THE TASK: Where the line containing "obj = bpy.data.objects.new(name, mesh)" appears, end your copy; everything from the first line of the records below up to and including it must be reproduced exactly.
==============================
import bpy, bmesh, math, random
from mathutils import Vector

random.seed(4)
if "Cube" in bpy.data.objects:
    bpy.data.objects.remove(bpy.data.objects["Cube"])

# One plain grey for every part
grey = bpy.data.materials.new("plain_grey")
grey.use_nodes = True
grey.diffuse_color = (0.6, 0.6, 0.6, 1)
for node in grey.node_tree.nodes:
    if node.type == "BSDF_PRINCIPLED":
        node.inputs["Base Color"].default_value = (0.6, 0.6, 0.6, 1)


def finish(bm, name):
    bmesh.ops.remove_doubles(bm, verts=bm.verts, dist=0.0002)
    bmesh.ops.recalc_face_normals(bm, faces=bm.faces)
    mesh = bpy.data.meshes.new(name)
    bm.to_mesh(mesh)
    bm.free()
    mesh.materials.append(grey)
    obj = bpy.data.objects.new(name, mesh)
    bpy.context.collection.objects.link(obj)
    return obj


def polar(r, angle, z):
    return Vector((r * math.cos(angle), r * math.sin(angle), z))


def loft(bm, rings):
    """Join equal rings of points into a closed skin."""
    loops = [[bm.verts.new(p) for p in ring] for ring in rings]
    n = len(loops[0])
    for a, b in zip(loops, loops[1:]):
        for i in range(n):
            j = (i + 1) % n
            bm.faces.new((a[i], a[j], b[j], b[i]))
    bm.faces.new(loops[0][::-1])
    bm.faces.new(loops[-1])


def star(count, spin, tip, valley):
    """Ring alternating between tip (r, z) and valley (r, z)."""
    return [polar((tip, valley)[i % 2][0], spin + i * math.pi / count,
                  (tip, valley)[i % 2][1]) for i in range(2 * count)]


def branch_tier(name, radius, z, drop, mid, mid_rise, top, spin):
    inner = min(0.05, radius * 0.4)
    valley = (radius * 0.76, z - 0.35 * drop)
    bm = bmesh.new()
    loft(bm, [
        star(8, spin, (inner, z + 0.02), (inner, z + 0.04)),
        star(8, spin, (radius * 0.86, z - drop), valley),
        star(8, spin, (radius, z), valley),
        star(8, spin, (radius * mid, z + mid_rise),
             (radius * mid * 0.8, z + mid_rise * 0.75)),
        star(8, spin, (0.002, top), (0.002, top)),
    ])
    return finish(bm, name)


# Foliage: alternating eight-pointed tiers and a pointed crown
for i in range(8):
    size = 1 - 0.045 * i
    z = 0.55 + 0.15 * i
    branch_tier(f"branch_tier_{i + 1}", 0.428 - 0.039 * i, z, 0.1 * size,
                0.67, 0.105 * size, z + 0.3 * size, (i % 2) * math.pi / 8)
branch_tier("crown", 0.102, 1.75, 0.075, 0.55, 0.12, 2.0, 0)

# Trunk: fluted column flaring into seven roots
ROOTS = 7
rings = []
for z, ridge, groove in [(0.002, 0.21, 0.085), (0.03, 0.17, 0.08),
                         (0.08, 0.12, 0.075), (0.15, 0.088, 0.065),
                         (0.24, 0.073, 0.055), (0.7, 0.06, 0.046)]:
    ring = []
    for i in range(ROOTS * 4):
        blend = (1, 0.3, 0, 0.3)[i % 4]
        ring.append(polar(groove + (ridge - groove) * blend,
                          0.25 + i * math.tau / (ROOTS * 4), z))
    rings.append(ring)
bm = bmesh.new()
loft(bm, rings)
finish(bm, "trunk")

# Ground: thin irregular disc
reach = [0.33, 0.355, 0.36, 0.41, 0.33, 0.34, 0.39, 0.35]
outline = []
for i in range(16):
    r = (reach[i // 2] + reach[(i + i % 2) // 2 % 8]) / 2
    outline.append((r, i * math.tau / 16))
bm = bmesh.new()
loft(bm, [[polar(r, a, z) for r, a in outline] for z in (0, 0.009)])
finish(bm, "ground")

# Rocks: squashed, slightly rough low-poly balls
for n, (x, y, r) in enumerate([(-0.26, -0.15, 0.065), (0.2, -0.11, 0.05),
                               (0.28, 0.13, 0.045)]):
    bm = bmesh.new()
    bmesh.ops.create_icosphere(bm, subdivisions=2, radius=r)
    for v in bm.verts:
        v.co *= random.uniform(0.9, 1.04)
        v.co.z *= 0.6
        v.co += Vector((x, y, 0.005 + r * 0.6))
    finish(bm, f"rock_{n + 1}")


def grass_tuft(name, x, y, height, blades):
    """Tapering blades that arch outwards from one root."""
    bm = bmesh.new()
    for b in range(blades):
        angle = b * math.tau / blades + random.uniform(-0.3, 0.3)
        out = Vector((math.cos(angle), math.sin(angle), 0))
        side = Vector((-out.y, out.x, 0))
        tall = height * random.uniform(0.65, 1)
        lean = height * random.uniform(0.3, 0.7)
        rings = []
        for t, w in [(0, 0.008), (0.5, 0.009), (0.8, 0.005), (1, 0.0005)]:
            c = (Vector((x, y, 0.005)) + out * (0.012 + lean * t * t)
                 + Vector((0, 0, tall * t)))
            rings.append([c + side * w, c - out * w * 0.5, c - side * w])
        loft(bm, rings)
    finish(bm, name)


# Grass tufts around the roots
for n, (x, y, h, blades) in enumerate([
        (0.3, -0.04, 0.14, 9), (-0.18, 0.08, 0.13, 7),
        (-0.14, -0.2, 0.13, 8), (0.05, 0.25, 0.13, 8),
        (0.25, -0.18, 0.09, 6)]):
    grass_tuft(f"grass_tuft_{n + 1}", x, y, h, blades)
==============================
ANSWER TO THIS PROBLEM:
import bpy, bmesh, math, random
from mathutils import Vector

random.seed(4)
if "Cube" in bpy.data.objects:
    bpy.data.objects.remove(bpy.data.objects["Cube"])

# One plain grey for every part
grey = bpy.data.materials.new("plain_grey")
grey.use_nodes = True
grey.diffuse_color = (0.6, 0.6, 0.6, 1)
for node in grey.node_tree.nodes:
    if node.type == "BSDF_PRINCIPLED":
        node.inputs["Base Color"].default_value = (0.6, 0.6, 0.6, 1)


def finish(bm, name):
    bmesh.ops.remove_doubles(bm, verts=bm.verts, dist=0.0002)
    bmesh.ops.recalc_face_normals(bm, faces=bm.faces)
    mesh = bpy.data.meshes.new(name)
    bm.to_mesh(mesh)
    bm.free()
    mesh.materials.append(grey)
    obj = bpy.data.objects.new(name, mesh)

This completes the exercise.